▶ _Try it_
Copy word for word, please, the lines of the entries below running from the one containing "# Painted band, badge and cross dimensions" to the one containing "plate = [rect(s", both ends included.

▶ _Input material_
****
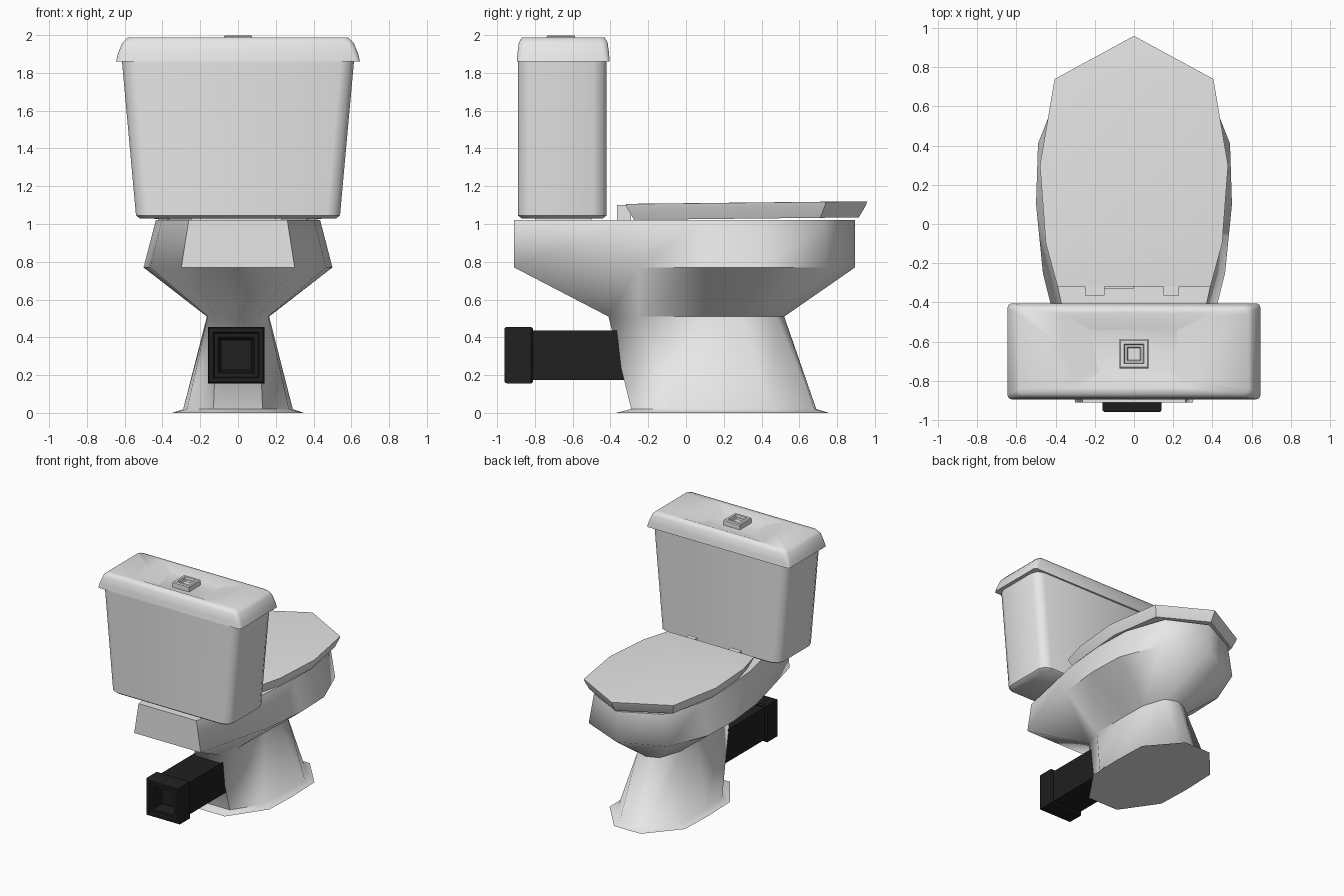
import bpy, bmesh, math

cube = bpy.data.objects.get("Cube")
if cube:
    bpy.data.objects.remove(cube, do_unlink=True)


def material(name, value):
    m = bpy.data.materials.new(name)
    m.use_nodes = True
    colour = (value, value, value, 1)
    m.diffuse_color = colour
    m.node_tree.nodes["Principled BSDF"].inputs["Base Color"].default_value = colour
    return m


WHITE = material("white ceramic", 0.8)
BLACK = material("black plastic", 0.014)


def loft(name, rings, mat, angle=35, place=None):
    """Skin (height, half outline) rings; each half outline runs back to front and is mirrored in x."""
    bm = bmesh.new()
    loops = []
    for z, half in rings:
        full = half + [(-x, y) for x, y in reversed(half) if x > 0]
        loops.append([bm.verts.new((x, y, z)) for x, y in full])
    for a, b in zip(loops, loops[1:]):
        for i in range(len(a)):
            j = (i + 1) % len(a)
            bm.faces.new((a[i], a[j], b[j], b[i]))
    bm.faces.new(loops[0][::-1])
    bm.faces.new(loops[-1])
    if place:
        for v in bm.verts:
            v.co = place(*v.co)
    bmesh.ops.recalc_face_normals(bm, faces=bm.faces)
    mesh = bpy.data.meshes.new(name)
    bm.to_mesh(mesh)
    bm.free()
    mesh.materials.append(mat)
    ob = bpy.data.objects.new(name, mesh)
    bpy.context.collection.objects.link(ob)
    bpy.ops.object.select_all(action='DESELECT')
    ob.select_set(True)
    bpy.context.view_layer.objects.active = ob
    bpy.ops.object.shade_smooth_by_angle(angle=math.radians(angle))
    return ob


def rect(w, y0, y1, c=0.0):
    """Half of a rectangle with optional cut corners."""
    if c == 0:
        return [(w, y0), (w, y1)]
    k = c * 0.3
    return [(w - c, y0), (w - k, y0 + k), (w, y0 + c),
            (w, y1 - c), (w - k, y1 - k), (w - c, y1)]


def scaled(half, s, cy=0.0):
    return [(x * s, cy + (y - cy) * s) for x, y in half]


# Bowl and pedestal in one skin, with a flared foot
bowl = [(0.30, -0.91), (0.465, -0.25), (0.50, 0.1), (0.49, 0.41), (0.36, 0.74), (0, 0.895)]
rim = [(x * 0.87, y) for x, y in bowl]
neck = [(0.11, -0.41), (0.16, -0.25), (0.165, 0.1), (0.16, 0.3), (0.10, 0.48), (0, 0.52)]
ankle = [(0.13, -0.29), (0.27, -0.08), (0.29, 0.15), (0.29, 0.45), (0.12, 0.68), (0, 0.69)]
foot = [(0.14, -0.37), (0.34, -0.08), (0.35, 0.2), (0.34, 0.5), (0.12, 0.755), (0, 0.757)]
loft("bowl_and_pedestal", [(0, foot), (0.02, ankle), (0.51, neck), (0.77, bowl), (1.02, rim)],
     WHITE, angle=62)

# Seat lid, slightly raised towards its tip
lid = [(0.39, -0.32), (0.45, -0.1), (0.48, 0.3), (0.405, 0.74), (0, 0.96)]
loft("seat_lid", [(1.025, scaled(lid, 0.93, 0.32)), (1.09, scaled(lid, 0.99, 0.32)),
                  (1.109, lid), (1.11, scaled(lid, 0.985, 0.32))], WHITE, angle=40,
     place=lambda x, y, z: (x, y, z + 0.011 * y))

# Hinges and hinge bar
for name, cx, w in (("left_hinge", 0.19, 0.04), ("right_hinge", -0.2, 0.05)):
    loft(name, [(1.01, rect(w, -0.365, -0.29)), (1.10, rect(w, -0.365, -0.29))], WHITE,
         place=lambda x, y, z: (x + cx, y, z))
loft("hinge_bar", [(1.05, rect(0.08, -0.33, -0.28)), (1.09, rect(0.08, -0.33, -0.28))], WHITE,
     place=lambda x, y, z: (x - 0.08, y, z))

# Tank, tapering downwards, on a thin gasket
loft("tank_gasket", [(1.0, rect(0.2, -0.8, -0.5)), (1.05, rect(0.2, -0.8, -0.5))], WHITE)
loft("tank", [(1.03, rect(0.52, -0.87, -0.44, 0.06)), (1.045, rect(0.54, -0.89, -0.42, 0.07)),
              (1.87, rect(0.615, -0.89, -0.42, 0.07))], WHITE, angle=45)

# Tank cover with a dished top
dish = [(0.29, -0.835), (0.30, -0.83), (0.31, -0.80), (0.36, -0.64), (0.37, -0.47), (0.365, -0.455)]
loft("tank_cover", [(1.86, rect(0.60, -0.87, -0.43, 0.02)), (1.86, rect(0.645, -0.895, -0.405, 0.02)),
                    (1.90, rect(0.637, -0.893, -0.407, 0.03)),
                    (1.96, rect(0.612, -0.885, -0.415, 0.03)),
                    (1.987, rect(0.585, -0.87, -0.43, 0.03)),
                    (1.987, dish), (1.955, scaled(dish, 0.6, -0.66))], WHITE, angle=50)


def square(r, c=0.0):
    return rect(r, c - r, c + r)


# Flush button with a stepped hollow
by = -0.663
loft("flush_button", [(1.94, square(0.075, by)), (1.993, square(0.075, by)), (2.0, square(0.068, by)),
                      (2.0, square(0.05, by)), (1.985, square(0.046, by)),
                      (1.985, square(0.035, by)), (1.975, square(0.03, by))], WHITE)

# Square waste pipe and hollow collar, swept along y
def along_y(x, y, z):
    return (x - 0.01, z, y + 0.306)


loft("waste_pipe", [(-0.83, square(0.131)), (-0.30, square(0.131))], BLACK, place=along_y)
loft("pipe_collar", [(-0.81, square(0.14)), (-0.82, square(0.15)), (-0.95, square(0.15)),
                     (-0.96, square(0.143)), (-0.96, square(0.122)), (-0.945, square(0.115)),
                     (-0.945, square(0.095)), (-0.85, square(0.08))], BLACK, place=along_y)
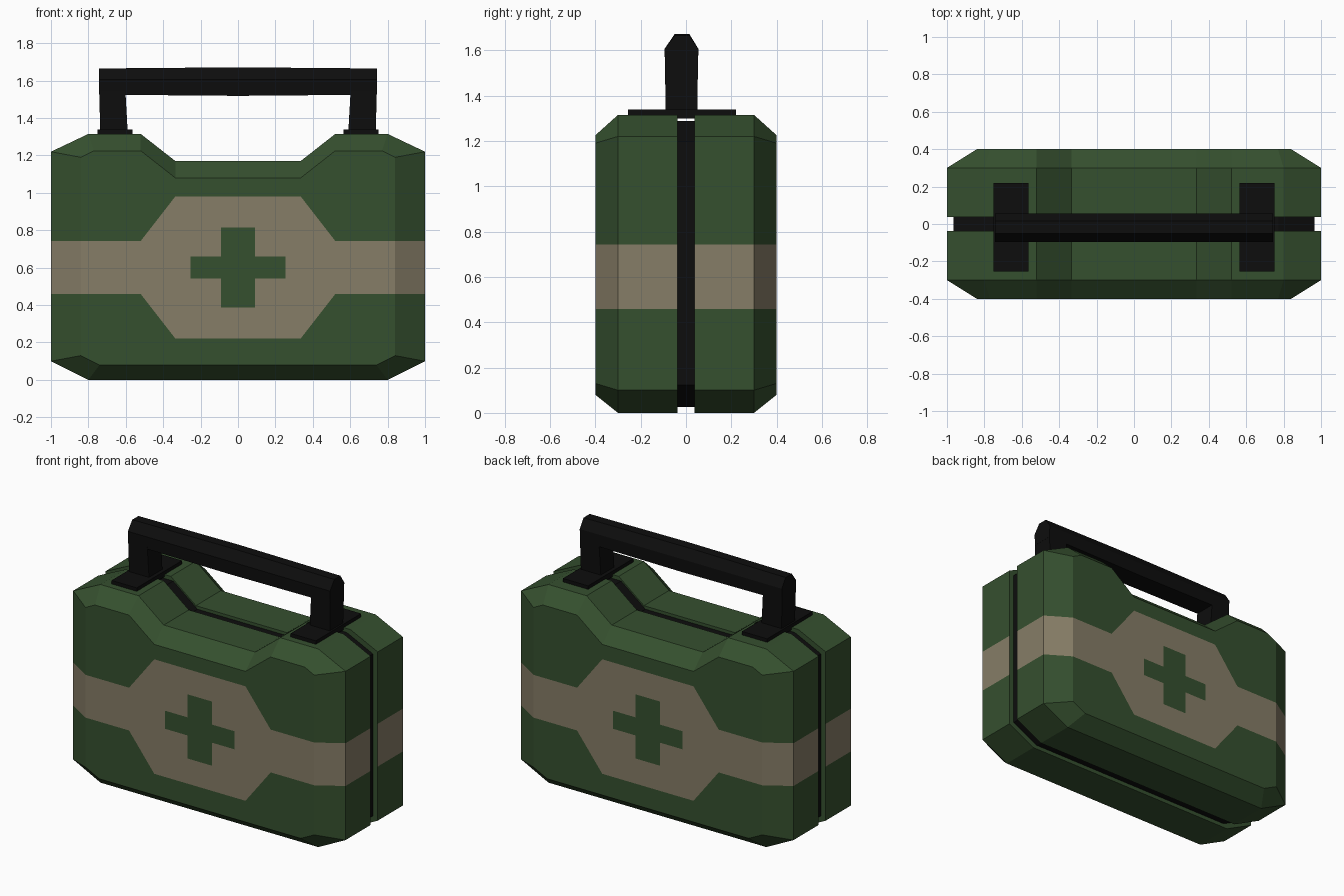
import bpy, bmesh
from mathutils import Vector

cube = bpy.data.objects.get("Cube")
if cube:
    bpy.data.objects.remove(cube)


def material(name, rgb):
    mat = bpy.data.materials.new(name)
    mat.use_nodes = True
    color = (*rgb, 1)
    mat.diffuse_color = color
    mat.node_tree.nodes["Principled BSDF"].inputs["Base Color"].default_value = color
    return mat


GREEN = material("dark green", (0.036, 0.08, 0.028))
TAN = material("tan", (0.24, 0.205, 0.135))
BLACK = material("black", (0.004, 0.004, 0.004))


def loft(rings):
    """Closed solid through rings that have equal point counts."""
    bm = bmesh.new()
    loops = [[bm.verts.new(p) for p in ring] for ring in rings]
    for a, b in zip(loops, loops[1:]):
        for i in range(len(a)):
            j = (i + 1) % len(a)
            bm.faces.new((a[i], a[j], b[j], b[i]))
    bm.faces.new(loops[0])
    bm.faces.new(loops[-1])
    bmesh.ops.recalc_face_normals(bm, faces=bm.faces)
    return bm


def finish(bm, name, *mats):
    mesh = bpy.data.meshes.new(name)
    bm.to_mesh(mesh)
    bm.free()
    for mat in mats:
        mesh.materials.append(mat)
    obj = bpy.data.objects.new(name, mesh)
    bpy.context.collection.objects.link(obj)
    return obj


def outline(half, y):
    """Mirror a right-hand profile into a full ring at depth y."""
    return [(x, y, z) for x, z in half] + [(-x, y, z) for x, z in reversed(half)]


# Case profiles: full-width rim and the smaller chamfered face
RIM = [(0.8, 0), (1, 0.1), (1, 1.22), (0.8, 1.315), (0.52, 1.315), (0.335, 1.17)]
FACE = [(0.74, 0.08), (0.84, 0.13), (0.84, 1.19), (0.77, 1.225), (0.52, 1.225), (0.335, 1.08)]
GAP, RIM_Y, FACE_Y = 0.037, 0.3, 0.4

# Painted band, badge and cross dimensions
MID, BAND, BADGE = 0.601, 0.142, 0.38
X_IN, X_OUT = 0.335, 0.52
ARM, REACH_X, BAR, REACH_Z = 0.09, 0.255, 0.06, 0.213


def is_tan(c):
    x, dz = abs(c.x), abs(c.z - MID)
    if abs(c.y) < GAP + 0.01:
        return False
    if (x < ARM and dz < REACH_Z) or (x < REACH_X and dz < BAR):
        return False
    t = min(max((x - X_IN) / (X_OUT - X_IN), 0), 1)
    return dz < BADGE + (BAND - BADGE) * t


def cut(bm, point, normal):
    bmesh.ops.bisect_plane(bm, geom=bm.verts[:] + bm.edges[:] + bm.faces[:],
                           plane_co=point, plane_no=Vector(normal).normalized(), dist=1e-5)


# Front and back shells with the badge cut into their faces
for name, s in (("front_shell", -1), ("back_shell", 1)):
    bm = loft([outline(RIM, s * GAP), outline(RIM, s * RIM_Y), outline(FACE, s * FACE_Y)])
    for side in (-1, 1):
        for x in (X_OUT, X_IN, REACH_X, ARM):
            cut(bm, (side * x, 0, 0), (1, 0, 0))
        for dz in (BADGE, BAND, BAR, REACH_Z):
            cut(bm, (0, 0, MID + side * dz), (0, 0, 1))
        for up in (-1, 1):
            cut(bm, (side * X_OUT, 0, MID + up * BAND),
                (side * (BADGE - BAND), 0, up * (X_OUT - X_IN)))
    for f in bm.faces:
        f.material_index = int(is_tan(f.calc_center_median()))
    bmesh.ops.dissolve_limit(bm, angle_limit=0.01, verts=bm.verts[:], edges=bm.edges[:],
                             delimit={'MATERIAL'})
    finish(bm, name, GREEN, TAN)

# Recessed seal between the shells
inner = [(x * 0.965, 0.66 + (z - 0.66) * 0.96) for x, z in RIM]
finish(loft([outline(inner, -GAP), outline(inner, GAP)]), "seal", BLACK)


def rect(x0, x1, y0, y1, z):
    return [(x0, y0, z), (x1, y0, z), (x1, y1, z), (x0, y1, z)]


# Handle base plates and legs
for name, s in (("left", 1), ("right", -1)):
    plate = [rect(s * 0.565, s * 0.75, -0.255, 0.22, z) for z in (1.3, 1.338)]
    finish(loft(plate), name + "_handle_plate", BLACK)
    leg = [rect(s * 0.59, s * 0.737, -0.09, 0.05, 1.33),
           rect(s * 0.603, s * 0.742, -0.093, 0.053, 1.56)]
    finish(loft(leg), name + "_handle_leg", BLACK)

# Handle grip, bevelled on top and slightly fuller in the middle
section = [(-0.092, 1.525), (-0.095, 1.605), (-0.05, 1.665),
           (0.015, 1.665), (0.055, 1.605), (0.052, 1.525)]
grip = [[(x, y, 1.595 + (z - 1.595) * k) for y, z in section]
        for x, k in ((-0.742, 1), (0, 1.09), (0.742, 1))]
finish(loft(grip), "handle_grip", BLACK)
****
▶ _Result of the task_
# Painted band, badge and cross dimensions
MID, BAND, BADGE = 0.601, 0.142, 0.38
X_IN, X_OUT = 0.335, 0.52
ARM, REACH_X, BAR, REACH_Z = 0.09, 0.255, 0.06, 0.213


def is_tan(c):
    x, dz = abs(c.x), abs(c.z - MID)
    if abs(c.y) < GAP + 0.01:
        return False
    if (x < ARM and dz < REACH_Z) or (x < REACH_X and dz < BAR):
        return False
    t = min(max((x - X_IN) / (X_OUT - X_IN), 0), 1)
    return dz < BADGE + (BAND - BADGE) * t


def cut(bm, point, normal):
    bmesh.ops.bisect_plane(bm, geom=bm.verts[:] + bm.edges[:] + bm.faces[:],
                           plane_co=point, plane_no=Vector(normal).normalized(), dist=1e-5)


# Front and back shells with the badge cut into their faces
for name, s in (("front_shell", -1), ("back_shell", 1)):
    bm = loft([outline(RIM, s * GAP), outline(RIM, s * RIM_Y), outline(FACE, s * FACE_Y)])
    for side in (-1, 1):
        for x in (X_OUT, X_IN, REACH_X, ARM):
            cut(bm, (side * x, 0, 0), (1, 0, 0))
        for dz in (BADGE, BAND, BAR, REACH_Z):
            cut(bm, (0, 0, MID + side * dz), (0, 0, 1))
        for up in (-1, 1):
            cut(bm, (side * X_OUT, 0, MID + up * BAND),
                (side * (BADGE - BAND), 0, up * (X_OUT - X_IN)))
    for f in bm.faces:
        f.material_index = int(is_tan(f.calc_center_median()))
    bmesh.ops.dissolve_limit(bm, angle_limit=0.01, verts=bm.verts[:], edges=bm.edges[:],
                             delimit={'MATERIAL'})
    finish(bm, name, GREEN, TAN)

# Recessed seal between the shells
inner = [(x * 0.965, 0.66 + (z - 0.66) * 0.96) for x, z in RIM]
finish(loft([outline(inner, -GAP), outline(inner, GAP)]), "seal", BLACK)


def rect(x0, x1, y0, y1, z):
    return [(x0, y0, z), (x1, y0, z), (x1, y1, z), (x0, y1, z)]


# Handle base plates and legs
for name, s in (("left", 1), ("right", -1)):
    plate = [rect(s * 0.565, s * 0.75, -0.255, 0.22, z) for z in (1.3, 1.338)]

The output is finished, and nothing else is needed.